ABOUT THIS TASK =>
Which lines in the entries below contain the string "origin"? Show each of them in full.

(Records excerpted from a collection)
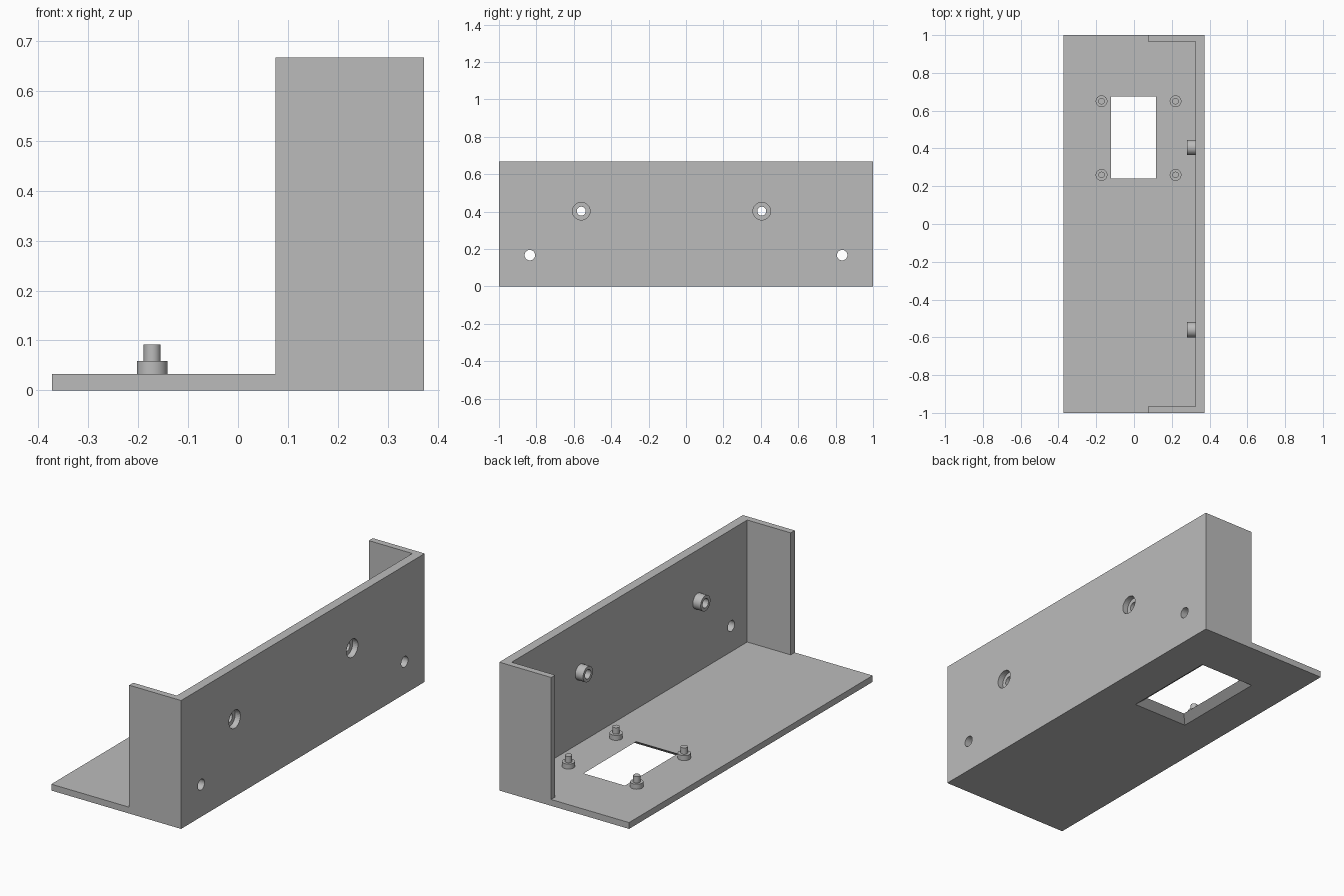
import bpy, bmesh, math
from mathutils import Matrix, Vector

if "Cube" in bpy.data.objects:
    bpy.data.objects.remove(bpy.data.objects["Cube"])

grey = bpy.data.materials.new("light grey")
grey.diffuse_color = (0.5, 0.5, 0.5, 1)
grey.use_nodes = True
grey.node_tree.nodes["Principled BSDF"].inputs["Base Color"].default_value = grey.diffuse_color


def finish(bm, name, cutter=False):
    bmesh.ops.recalc_face_normals(bm, faces=bm.faces)
    me = bpy.data.meshes.new(name)
    bm.to_mesh(me)
    bm.free()
    me.materials.append(grey)
    ob = bpy.data.objects.new(name, me)
    bpy.context.collection.objects.link(ob)
    ob.hide_render = cutter
    if cutter:
        ob.hide_set(True)
    return ob


def prism(name, outline, z0, z1):
    """Extrude a flat outline upward."""
    bm = bmesh.new()
    face = bm.faces.new([bm.verts.new((x, y, z0)) for x, y in outline])
    top = bmesh.ops.extrude_face_region(bm, geom=[face])["geom"]
    bmesh.ops.translate(bm, vec=(0, 0, z1 - z0),
                        verts=[v for v in top if isinstance(v, bmesh.types.BMVert)])
    return finish(bm, name)


def turned(name, profile, origin, axis, cutter=False, closed=False):
    """Spin a (radius, height) profile around an axis."""
    bm = bmesh.new()
    vs = [bm.verts.new((r, 0, h)) for r, h in profile]
    es = [bm.edges.new(p) for p in zip(vs, vs[1:] + vs[:1] if closed else vs[1:])]
    bmesh.ops.spin(bm, geom=vs + es, axis=(0, 0, 1), cent=(0, 0, 0),
                   angle=2 * math.pi, steps=32, use_merge=True)
    bmesh.ops.remove_doubles(bm, verts=bm.verts, dist=1e-5)
    if axis == "X":
        bmesh.ops.rotate(bm, verts=bm.verts, matrix=Matrix.Rotation(math.pi / 2, 3, "Y"))
    bmesh.ops.translate(bm, verts=bm.verts, vec=origin)
    ob = finish(bm, name, cutter)
    bpy.context.view_layer.objects.active = ob
    if not cutter:
        ob.select_set(True)
        bpy.ops.object.shade_smooth_by_angle()
        ob.select_set(False)
    return ob


def cut(ob, cutter):
    mod = ob.modifiers.new("cut", "BOOLEAN")
    mod.operation, mod.solver, mod.object = "DIFFERENCE", "EXACT", cutter


W, L, T, H = 0.373, 1.0, 0.033, 0.667
INNER, LIP = 0.325, 0.075

# Base plate
base = prism("base_plate", [(-W, -L), (W, -L), (W, L), (-W, L)], 0, T)

# Tapered window through the base, wider underneath
bm = bmesh.new()
rings = []
for z, hx, hy in ((-0.033, 0.202, 0.3), (0.066, 0.077, 0.174)):
    rings.append([bm.verts.new((-0.002 + sx * hx, 0.458 + sy * hy, z))
                  for sx, sy in ((-1, -1), (1, -1), (1, 1), (-1, 1))])
bm.faces.new(rings[0])
bm.faces.new(rings[1])
for i in range(4):
    j = (i + 1) % 4
    bm.faces.new((rings[0][i], rings[0][j], rings[1][j], rings[1][i]))
cut(base, finish(bm, "window_cutter", True))

# Tall back wall with two short end returns, as one channel
wall = prism("wall_channel", [(W, -L), (W, L), (LIP, L), (LIP, L - T), (INNER, L - T),
                              (INNER, T - L), (LIP, T - L), (LIP, -L)], T, H)
# Outer skin of the channel runs down to the ground beside the base
# Plain mounting holes
for y in (-0.835, 0.835):
    cut(wall, turned("hole_cutter", [(0, -0.1), (0.028, -0.1), (0.028, 0.1), (0, 0.1)],
                     (0.35, y, 0.167), "X", True))

# Counterbored screw holes with bosses on the inner side
for y in (-0.56, 0.405):
    cut(wall, turned("counterbore_cutter",
                     [(0, -0.1), (0.024, -0.1), (0.024, -0.03), (0.047, -0.03),
                      (0.047, 0.05), (0, 0.05)], (W, y, 0.402), "X", True))
    turned("screw_boss", [(0.024, 0), (0.04, 0), (0.04, 0.046), (0.024, 0.046)],
           (0.28, y, 0.402), "X", closed=True)

# Stepped locating pegs around the window
for x in (-0.172, 0.22):
    for y in (0.26, 0.65):
        turned("locating_peg", [(0, T - 0.005), (0.031, T - 0.005), (0.031, 0.059),
                                (0.017, 0.059), (0.017, 0.092), (0, 0.092)],
               (x, y, 0), "Z")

RESPONSE AREA =>
def turned(name, profile, origin, axis, cutter=False, closed=False):
    bmesh.ops.translate(bm, verts=bm.verts, vec=origin)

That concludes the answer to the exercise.